Although most computer-generated knee replacements involve having a pre-operative MRI scan or CT scan of the knee, resurfacing is different from other computer-designed knee replacements that are currently being advertised. Most manufacturers of knee replacement implants make a left knee and a right knee model in a variety of different sizes. A patient’s knee will be cut down to accommodate whichever size of implant most closely approximates their natural knee. Surgeons use cutting guides or “blocks” which are made to facilitate the implantation of the pre-fabricated knee implant, no matter if the replacement is to be a traditional or computer-designed procedure. In a knee resurfacing procedure, there are no pre-manufactured cutting blocks or implants. The patient’s own knee is utilized to make the model on which the patient’s custom-made implants are then manufactured. Disposable guides and cutting blocks are sent to the surgeon to ensure anatomic positioning of the implants.
Some advantages to Partial Knee Replacement are:
- A smaller incision is used, resulting in less tissue damage, reduced bleeding and less scarring.
- The muscles, tendons and ligaments surrounding the knee are not detached or cut, resulting in less pain associated with trauma to the musculature of the knee, as is usually seen with Total Knee Replacement surgery.
- The patient is left with much more knee bone than after a traditional Total Knee Replacement. All Total Knee replacements require that a patient’s knee be “prepared” to receive the implant, which usually requires significant bone removal and shaping before the implant can be positioned into place. In a partial knee replacement, the implant is the thickness of the damaged cartilage that is being replaced. The surgeon does not have to remove as much bone to achieve the proper fit and positioning of the implant. This is an important benefit should the patient ever require a revision surgery or if they have to have a Total Knee Replacement at some point in the future, due to the progression of their knee arthritis.
- More surgical options are available if the knee needs to be fully replaced at a later date. Since a minimal amount of bone is removed during the knee resurfacing procedure, it is much easier to convert a resurfaced knee to a traditional primary total knee replacement, should the need arise due to complications from arthritis or injury later. While not for everyone, knee resurfacing is a great alternative to total knee replacement for younger, active individuals who want to maintain an active lifestyle.
Recovery from Partial Knee Replacement, which is outpatient, is much quicker than from Total Knee Replacement, with:
- Less pain during recovery
- Less time in Rehabilitation and Physical Therapy

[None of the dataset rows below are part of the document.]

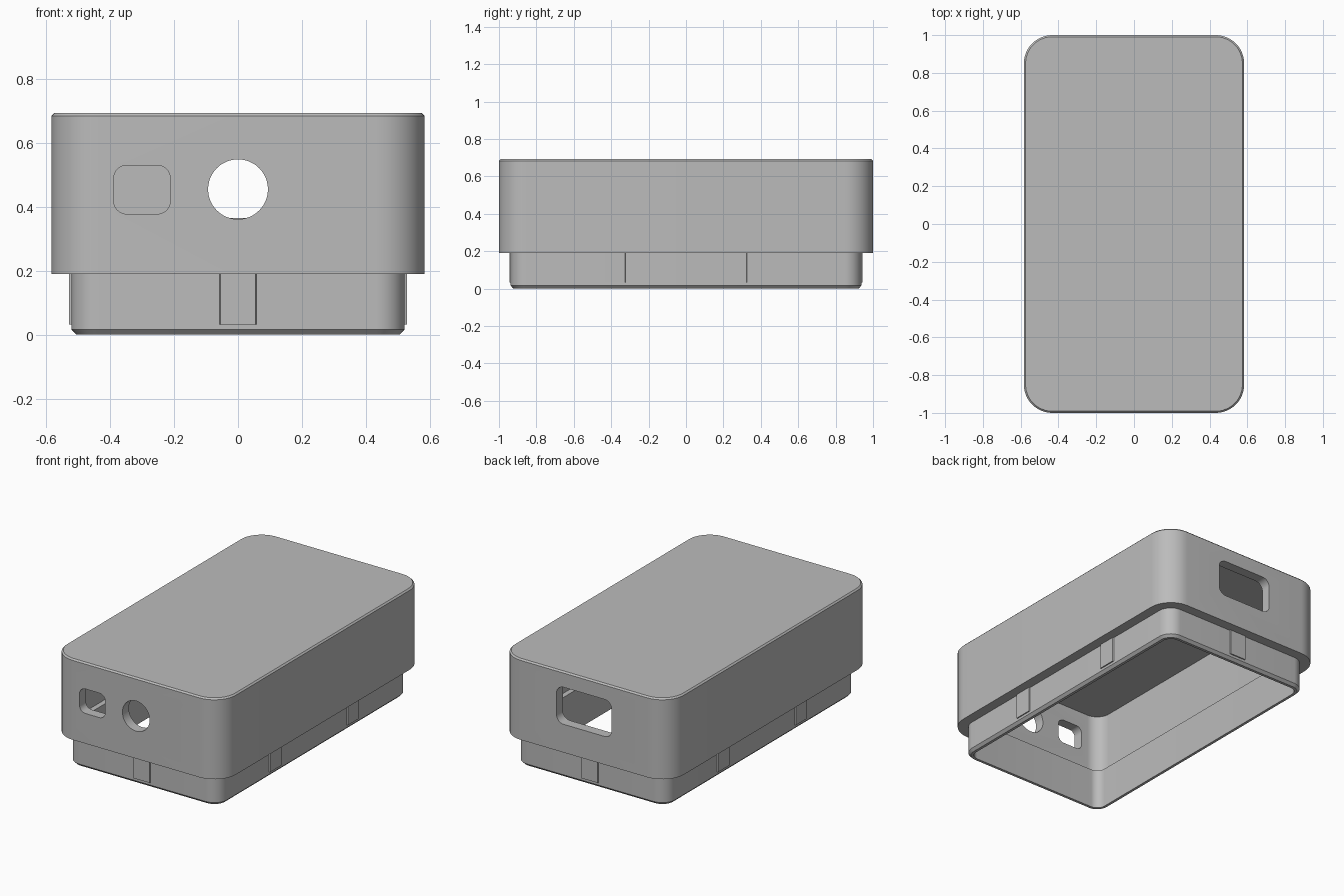
import bpy, bmesh, math
from mathutils import Matrix

cube = bpy.data.objects.get("Cube")
if cube:
    bpy.data.objects.remove(cube, do_unlink=True)

HALF_X, HALF_Y, CORNER = 0.583, 1.0, 0.15
LIP = 0.0625          # inset of the lip from the outer wall

grey = bpy.data.materials.new("plain grey")
grey.use_nodes = True
colour = (0.5, 0.5, 0.5, 1)
grey.diffuse_color = colour
grey.node_tree.nodes["Principled BSDF"].inputs["Base Color"].default_value = colour


def rounded_rect(hx, hy, r, steps=12):
    """Outline of a rounded rectangle, counter-clockwise."""
    pts = []
    for i, (sx, sy) in enumerate([(1, 1), (-1, 1), (-1, -1), (1, -1)]):
        for k in range(steps + 1):
            a = math.pi / 2 * (i + k / steps)
            pts.append((sx * (hx - r) + r * math.cos(a),
                        sy * (hy - r) + r * math.sin(a)))
    return pts


def loft(name, rings):
    """Skin a list of equal 3D rings and cap both ends."""
    bm = bmesh.new()
    loops = [[bm.verts.new(p) for p in ring] for ring in rings]
    for a, b in zip(loops, loops[1:]):
        for i in range(len(a)):
            j = (i + 1) % len(a)
            bm.faces.new((a[i], a[j], b[j], b[i]))
    bm.faces.new(loops[0])
    bm.faces.new(loops[-1])
    bmesh.ops.recalc_face_normals(bm, faces=bm.faces)
    mesh = bpy.data.meshes.new(name)
    bm.to_mesh(mesh)
    bm.free()
    obj = bpy.data.objects.new(name, mesh)
    bpy.context.collection.objects.link(obj)
    mesh.materials.append(grey)
    return obj


# Hollow case: roof, outer wall, stepped lip, rim, inner ledge, ceiling
profile = [(0.009, 0.692), (0, 0.683), (0, 0.19), (LIP, 0.19), (LIP, 0.016),
           (0.078, 0), (0.095, 0), (0.095, 0.25), (LIP, 0.25), (LIP, 0.63)]
case = loft("case_shell", [
    [(x, y, z) for x, y in rounded_rect(HALF_X - d, HALF_Y - d, CORNER - d)]
    for d, z in profile])


# Port openings through the end walls
def cut_port(name, x, z, hx, hz, r, y):
    outline = rounded_rect(hx, hz, r)
    cutter = loft(name, [[(x + u, y + dy, z + v) for u, v in outline]
                         for dy in (-0.12, 0.12)])
    cutter.hide_render = True
    mod = case.modifiers.new(name, "BOOLEAN")
    mod.operation = "DIFFERENCE"
    mod.solver = "EXACT"
    mod.object = cutter
    bpy.context.view_layer.objects.active = case
    bpy.ops.object.modifier_apply(modifier=name)
    bpy.data.objects.remove(cutter, do_unlink=True)


cut_port("square_port", -0.3, 0.453, 0.088, 0.076, 0.04, -HALF_Y)
cut_port("round_port", 0, 0.454, 0.0935, 0.0935, 0.0934, -HALF_Y)
cut_port("back_port", 0, 0.48, 0.19, 0.115, 0.05, HALF_Y)

bpy.ops.object.select_all(action="DESELECT")
case.select_set(True)
bpy.context.view_layer.objects.active = case
bpy.ops.object.shade_smooth_by_angle(angle=math.radians(30))


# Shallow snap tabs on the lip: one per end, two per side
def snap_tab(name, x, y, angle):
    section = [(-0.06, 0.01), (0.06, 0.01), (0.055, -0.007), (-0.055, -0.007)]
    tab = loft(name, [[(u, v, z) for u, v in section] for z in (0.032, 0.195)])
    tab.matrix_world = Matrix.Translation((x, y, 0)) @ Matrix.Rotation(angle, 4, "Z")


snap_tab("front_snap_tab", 0, LIP - HALF_Y, 0)
snap_tab("back_snap_tab", 0, HALF_Y - LIP, math.pi)
for side, s in (("left", 1), ("right", -1)):
    for place, y in (("front", -0.38), ("back", 0.38)):
        snap_tab(f"{side}_{place}_snap_tab", s * (HALF_X - LIP), y, s * math.pi / 2)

- Greater range of motion more quickly
- A more natural-feeling knee
There are some criteria that should be met before you can be considered for Partial Knee Replacement, such as:
- Your knee arthritis must be limited to one or two compartments of the knee, such as the kneecap and either the inside or the outside of the knee. If your knee arthritis affects your entire knee, PKA is not for you.

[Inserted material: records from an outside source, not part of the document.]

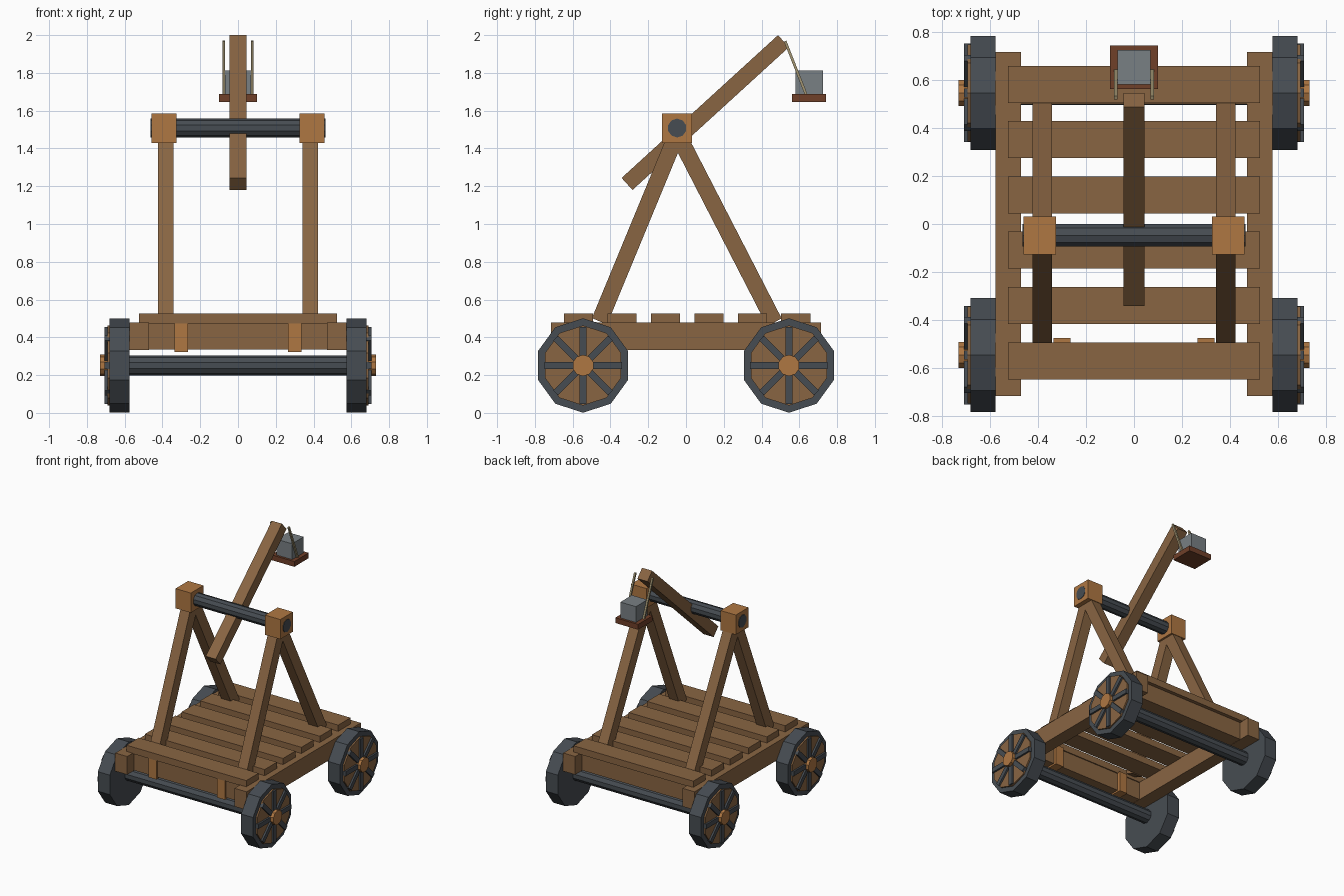
import bpy
import bmesh
import math
from mathutils import Matrix, Vector

if "Cube" in bpy.data.objects:
    bpy.data.objects.remove(bpy.data.objects["Cube"])


def material(name, rgb):
    m = bpy.data.materials.new(name)
    m.diffuse_color = (*rgb, 1)
    m.use_nodes = True
    m.node_tree.nodes["Principled BSDF"].inputs["Base Color"].default_value = m.diffuse_color
    return m


WOOD = material("brown wood", (0.25, 0.13, 0.055))
LIGHT = material("light orange wood", (0.43, 0.185, 0.055))
IRON = material("dark slate", (0.062, 0.073, 0.085))
STONE = material("grey stone", (0.19, 0.215, 0.23))
TRAY = material("dark red wood", (0.16, 0.05, 0.022))
ROPE = material("tan rope", (0.36, 0.30, 0.17))


def finish(name, bm, mat):
    bmesh.ops.recalc_face_normals(bm, faces=bm.faces[:])
    mesh = bpy.data.meshes.new(name)
    bm.to_mesh(mesh)
    bm.free()
    mesh.materials.append(mat)
    obj = bpy.data.objects.new(name, mesh)
    bpy.context.collection.objects.link(obj)
    return obj


def block(name, mat, x, y, z):
    """Box from (min, max) ranges."""
    bm = bmesh.new()
    size = [r[1] - r[0] for r in (x, y, z)]
    mid = Vector([(r[0] + r[1]) / 2 for r in (x, y, z)])
    bmesh.ops.create_cube(bm, size=1, matrix=Matrix.Translation(mid) @ Matrix.Diagonal((*size, 1)))
    return finish(name, bm, mat)


def beam(name, mat, x, half_x, start, end, thick):
    """Sloped box running between two (y, z) points."""
    a, b = Vector((x, *start)), Vector((x, *end))
    d = b - a
    turn = Matrix.Rotation(math.atan2(-d.y, d.z), 4, 'X')
    scale = Matrix.Diagonal((half_x * 2, thick, d.length, 1))
    bm = bmesh.new()
    bmesh.ops.create_cube(bm, size=1, matrix=Matrix.Translation((a + b) / 2) @ turn @ scale)
    return finish(name, bm, mat)


def rod(name, mat, radius, x0, x1, y, z, sides=10):
    """Faceted cylinder along x with a corner at the top."""
    bm = bmesh.new()
    ring = [(y + radius * math.sin(i * math.tau / sides), z + radius * math.cos(i * math.tau / sides))
            for i in range(sides)]
    face = bm.faces.new([bm.verts.new((x0, *p)) for p in ring])
    out = bmesh.ops.extrude_face_region(bm, geom=[face], use_keep_orig=True)
    bmesh.ops.translate(bm, vec=(x1 - x0, 0, 0),
                        verts=[v for v in out["geom"] if isinstance(v, bmesh.types.BMVert)])
    return finish(name, bm, mat)


# Wagon bed: side beams, end beams and deck planks
for s in (-1, 1):
    block("side_beam", WOOD, sorted((s * 0.47, s * 0.575)), (-0.715, 0.715), (0.334, 0.478))
    block("end_beam", WOOD, (-0.47, 0.47), sorted((s * 0.50, s * 0.63)), (0.336, 0.48))
for i in range(6):
    y = -0.569 + i * 0.23
    block("deck_plank", WOOD, (-0.525, 0.525), (y - 0.077, y + 0.077), (0.474, 0.527))

# Brackets around the front end beam
for s in (-1, 1):
    block("front_bracket", LIGHT, sorted((s * 0.265, s * 0.335)), (-0.643, -0.475), (0.323, 0.482))

# Axles and spoked wheels
WHEEL_Z = 0.251
for y in (-0.545, 0.545):
    rod("axle", IRON, 0.053, -0.60, 0.60, y, WHEEL_Z)
    for s in (-1, 1):
        rod("wheel_tyre", IRON, 0.25, s * 0.575, s * 0.68, y, WHEEL_Z)
        rod("wheel_disc", WOOD, 0.212, s * 0.66, s * 0.692, y, WHEEL_Z)
        for k in range(4):
            a = k * math.pi / 4
            dy, dz = 0.205 * math.sin(a), 0.205 * math.cos(a)
            beam("wheel_spoke", IRON, s * 0.69, 0.016,
                 (y - dy, WHEEL_Z - dz), (y + dy, WHEEL_Z + dz), 0.036)
        rod("wheel_hub", LIGHT, 0.057, s * 0.67, s * 0.73, y, WHEEL_Z)

# A-frame legs with pivot blocks on top
PIVOT_Y, PIVOT_Z = -0.047, 1.508
for s in (-1, 1):
    beam("front_leg", WOOD, s * 0.382, 0.041, (-0.458, 0.485), (PIVOT_Y, 1.48), 0.087)
    beam("back_leg", WOOD, s * 0.382, 0.041, (0.468, 0.48), (PIVOT_Y, 1.48), 0.087)
    block("pivot_block", LIGHT, sorted((s * 0.325, s * 0.459)),
          (PIVOT_Y - 0.079, PIVOT_Y + 0.079), (1.43, 1.586))
rod("pivot_bar", IRON, 0.05, -0.463, 0.463, PIVOT_Y, PIVOT_Z)

# Throwing arm, hanging tray, stone and ropes
beam("throwing_arm", WOOD, 0, 0.044, (-0.312, 1.212), (0.516, 1.968), 0.086)
block("tray", TRAY, (-0.1, 0.1), (0.562, 0.742), (1.645, 1.687))
block("stone_load", STONE, (-0.068, 0.068), (0.58, 0.724), (1.685, 1.812))
for s in (-1, 1):
    beam("tray_rope", ROPE, s * 0.076, 0.007, (0.525, 1.968), (0.638, 1.68), 0.014)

- You must also have intact ligaments surrounding your knee, such as the Anterior Cruciate Ligament (ACL).
- Patients who qualify for this procedure should not be obese.
To make an appointment for a consultation for Partial Knee Replacement, call our Appointment Desk at 757-596-1900. Our Orthopaedic Specialists can help you decide if PKA is the right choice for you.